‘Increased confidence’ as Tasmania looks to tap incentive market

While the majority of business events in Tasmania scheduled for 2020 would still go ahead next year, the state has estimated it has lost around $50 million in conference spending this year.

Business Events Tasmania (BET) says 20 events were cancelled, stripping $8.4 million in direct conference expenditure from the economy, but another 69 would still go ahead, mostly next year, bringing in $44 million in direct expenditure.

“There is no doubt that the pandemic has had a huge impact on Tasmania’s business events industry, and the reach is wide,” BET chief executive Marnie Craig told The Mercury.
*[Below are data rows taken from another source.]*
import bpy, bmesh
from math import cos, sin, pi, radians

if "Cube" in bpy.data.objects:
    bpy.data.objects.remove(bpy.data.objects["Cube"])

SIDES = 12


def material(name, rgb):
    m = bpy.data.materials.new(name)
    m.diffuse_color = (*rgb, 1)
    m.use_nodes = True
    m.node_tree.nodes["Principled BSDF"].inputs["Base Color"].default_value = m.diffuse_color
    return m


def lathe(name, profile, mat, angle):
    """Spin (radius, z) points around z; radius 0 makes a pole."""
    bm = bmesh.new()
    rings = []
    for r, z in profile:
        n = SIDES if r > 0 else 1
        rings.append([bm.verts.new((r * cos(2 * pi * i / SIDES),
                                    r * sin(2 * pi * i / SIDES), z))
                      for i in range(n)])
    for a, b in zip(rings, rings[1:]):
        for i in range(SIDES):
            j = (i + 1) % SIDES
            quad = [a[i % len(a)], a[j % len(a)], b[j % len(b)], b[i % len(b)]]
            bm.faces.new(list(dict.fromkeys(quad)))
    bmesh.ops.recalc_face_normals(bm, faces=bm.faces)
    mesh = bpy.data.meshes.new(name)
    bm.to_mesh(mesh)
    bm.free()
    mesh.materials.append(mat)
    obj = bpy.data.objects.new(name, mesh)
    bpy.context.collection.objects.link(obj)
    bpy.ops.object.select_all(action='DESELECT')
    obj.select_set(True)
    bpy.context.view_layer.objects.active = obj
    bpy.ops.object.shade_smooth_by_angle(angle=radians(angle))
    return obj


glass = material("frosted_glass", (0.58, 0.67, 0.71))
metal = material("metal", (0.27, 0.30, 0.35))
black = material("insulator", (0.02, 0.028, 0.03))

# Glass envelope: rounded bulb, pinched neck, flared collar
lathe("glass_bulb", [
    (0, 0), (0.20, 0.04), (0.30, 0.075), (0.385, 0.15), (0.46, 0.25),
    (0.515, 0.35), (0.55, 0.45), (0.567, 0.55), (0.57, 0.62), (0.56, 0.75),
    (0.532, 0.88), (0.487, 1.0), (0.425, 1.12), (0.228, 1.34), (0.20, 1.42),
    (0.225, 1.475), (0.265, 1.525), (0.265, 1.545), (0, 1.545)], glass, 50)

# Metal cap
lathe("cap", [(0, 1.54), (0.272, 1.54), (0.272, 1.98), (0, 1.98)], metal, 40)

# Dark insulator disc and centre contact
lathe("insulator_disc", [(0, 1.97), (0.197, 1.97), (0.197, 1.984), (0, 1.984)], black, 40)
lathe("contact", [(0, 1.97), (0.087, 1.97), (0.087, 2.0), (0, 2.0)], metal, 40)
“As well as those working specifically to cater for conferences and business events, the cancellation of conferences has a flow-on effect to hotel, restaurants, and experience operators.”

Craig said the international border closures presented Tasmania with an opportunity to tap into the domestic corporate incentive market.

“We’re seeing increased demand from the corporate and incentive market with an expected 30 per cent increase in delegates coming to Tasmania in February 2021 compared to the same month in 2019, with four times the number of room nights,” Craig said.

Hotel Grand Chancellor general manager Ralph Freckelton told The Mercury there was “a lot of optimism in the industry and as restrictions ease”.

“Hobart and Tasmania is seen as a safe place and we’re receiving a lot of enquiries for events that would normally have gone overseas,” he said.

“How we will operate those events is evolving as the restrictions change, but generally business events are seen as low risk because the environment is very controlled.”